His in-game demeanor is subdued to say the least. I’ve wondered at times if he hasn’t mastered the ability to sleep with his eyes open, but a calm facade featuring an occasional outburst works wonders for a number of coaches here. Not unlike Roy Williams, Hamilton recruits tremendous athletes and then largely just let’s them play with an occasional hand on the rudder. It takes a lot of confidence to trust your kids with that style of management.
David Cutcliffe: 92-82 overall (48-53 at Duke)
Mike Krzyzewski: 1041-320 overall (968-261 at Duke)
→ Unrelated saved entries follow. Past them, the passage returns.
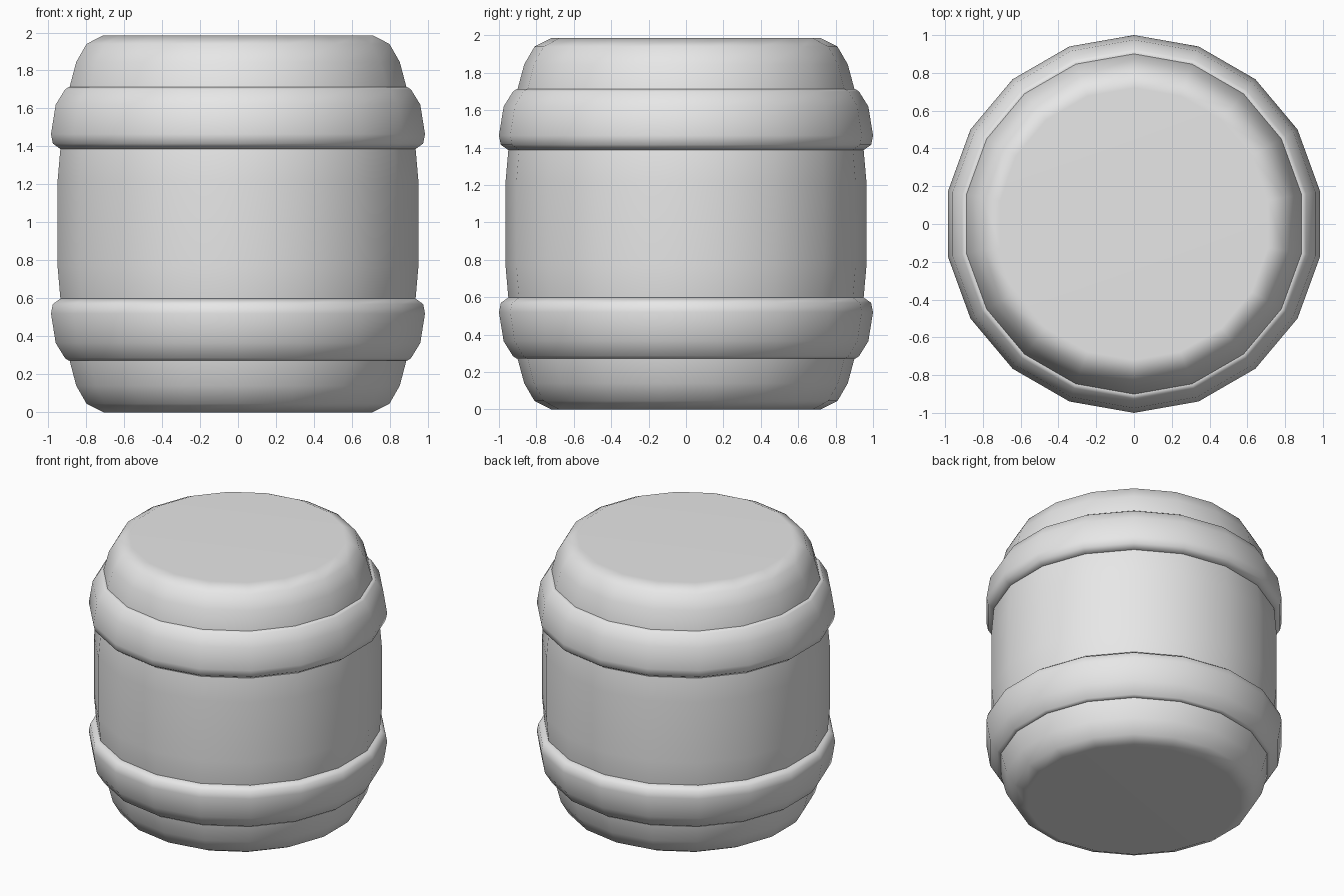
import bpy
import bmesh
from math import cos, sin, pi, radians

SIDES = 18
HEIGHT = 1.985

cube = bpy.data.objects.get("Cube")
if cube:
    bpy.data.objects.remove(cube, do_unlink=True)

grey = bpy.data.materials.new("plain_grey")
grey.use_nodes = True
grey.diffuse_color = (0.8, 0.8, 0.8, 1)
grey.node_tree.nodes["Principled BSDF"].inputs["Base Color"].default_value = (0.8, 0.8, 0.8, 1)


def lathe(name, profile, closed=False):
    """Turn an upward (radius, height) profile about z, capped or as a closed hoop."""
    bm = bmesh.new()
    rings = []
    for r, z in profile:
        angles = [pi / 2 + 2 * pi * i / SIDES for i in range(SIDES)]
        rings.append([bm.verts.new((r * cos(a), r * sin(a), z)) for a in angles])
    pairs = list(zip(rings, rings[1:]))
    if closed:
        pairs.append((rings[-1], rings[0]))
    else:
        bm.faces.new(rings[0][::-1])
        bm.faces.new(rings[-1])
    for low, high in pairs:
        for i in range(SIDES):
            j = (i + 1) % SIDES
            bm.faces.new((low[i], low[j], high[j], high[i]))
    bmesh.ops.recalc_face_normals(bm, faces=bm.faces)
    mesh = bpy.data.meshes.new(name)
    bm.to_mesh(mesh)
    bm.free()
    mesh.materials.append(grey)
    obj = bpy.data.objects.new(name, mesh)
    bpy.context.collection.objects.link(obj)
    bpy.ops.object.select_all(action="DESELECT")
    obj.select_set(True)
    bpy.context.view_layer.objects.active = obj
    bpy.ops.object.shade_smooth_by_angle(angle=radians(75))
    return obj


def flip(profile):
    """Mirror a profile about mid height, keeping it running upward."""
    return [(r, HEIGHT - z) for r, z in reversed(profile)]


# Barrel body: softly rounded ends and a gentle bulge
lower = [(0.72, 0), (0.81, 0.045), (0.865, 0.14), (0.9, 0.27), (0.95, 0.6), (0.965, 0.77)]
body = lathe("barrel_body", lower + flip(lower))
weighted = body.modifiers.new("flat_lids", "WEIGHTED_NORMAL")
weighted.keep_sharp = True

# Two hoops, mirrored about the middle
hoop = [(0.87, 0.29), (0.905, 0.272), (0.925, 0.285), (0.975, 0.365), (1.0, 0.52),
        (0.99, 0.57), (0.95, 0.598), (0.91, 0.58)]
lathe("lower_hoop", hoop, closed=True)
lathe("upper_hoop", flip(hoop), closed=True)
Love him or hate him, I don’t believe that there’s a coherent argument that can be made against the fact that coach K is the single most effective and most accomplished coach in the Atlantic Coast Conference. He’s one of the all-time greats and his resume is pretty astounding. He’s won five national championships, been to 12 Final Fours, won 12 ACC regular season titles and 13 ACC Tournament championships. He’s built one of the greatest sports dynasties of all-time and shaped Duke basketball into a brand on par with Notre Dame football and the New York Yankees. In other words, everyone has an opinion about his guys.
It’s perfectly fine and understandable to dislike Coach K and his program, but the man gets his players to play hard for him. Those guys are incredibly loyal and I would imagine they’d do whatever the man asked.
David Cutcliffe might not be considered in the same class, but what he’s been able to do with Duke football is pretty incredible. Cutcliffe’s predecessor at Duke, Ted Roof, posted a 6-45 overall record with a 3-33 mark in ACC play. Cutcliffe started from the ground up by rebuilding the strength and conditioning program and improving recruiting. He also helped spearhead an added emphasis on the football program with improved facilities that include long overdo upgrades to Wallace Wade Stadium.
Of course none of that would matter if they weren’t winning, but they are. 2013 was the high water mark to this point with a 10-4 season and a Coastal Division title. Cutcliffe won ACC Coach of the Year in 2013 and 2014, but has built a program to last with strong recruiting including a class this year that features four 4-star prospects and is ranked 31st nationally according to Rivals.com. Not bad for a “basketball school”.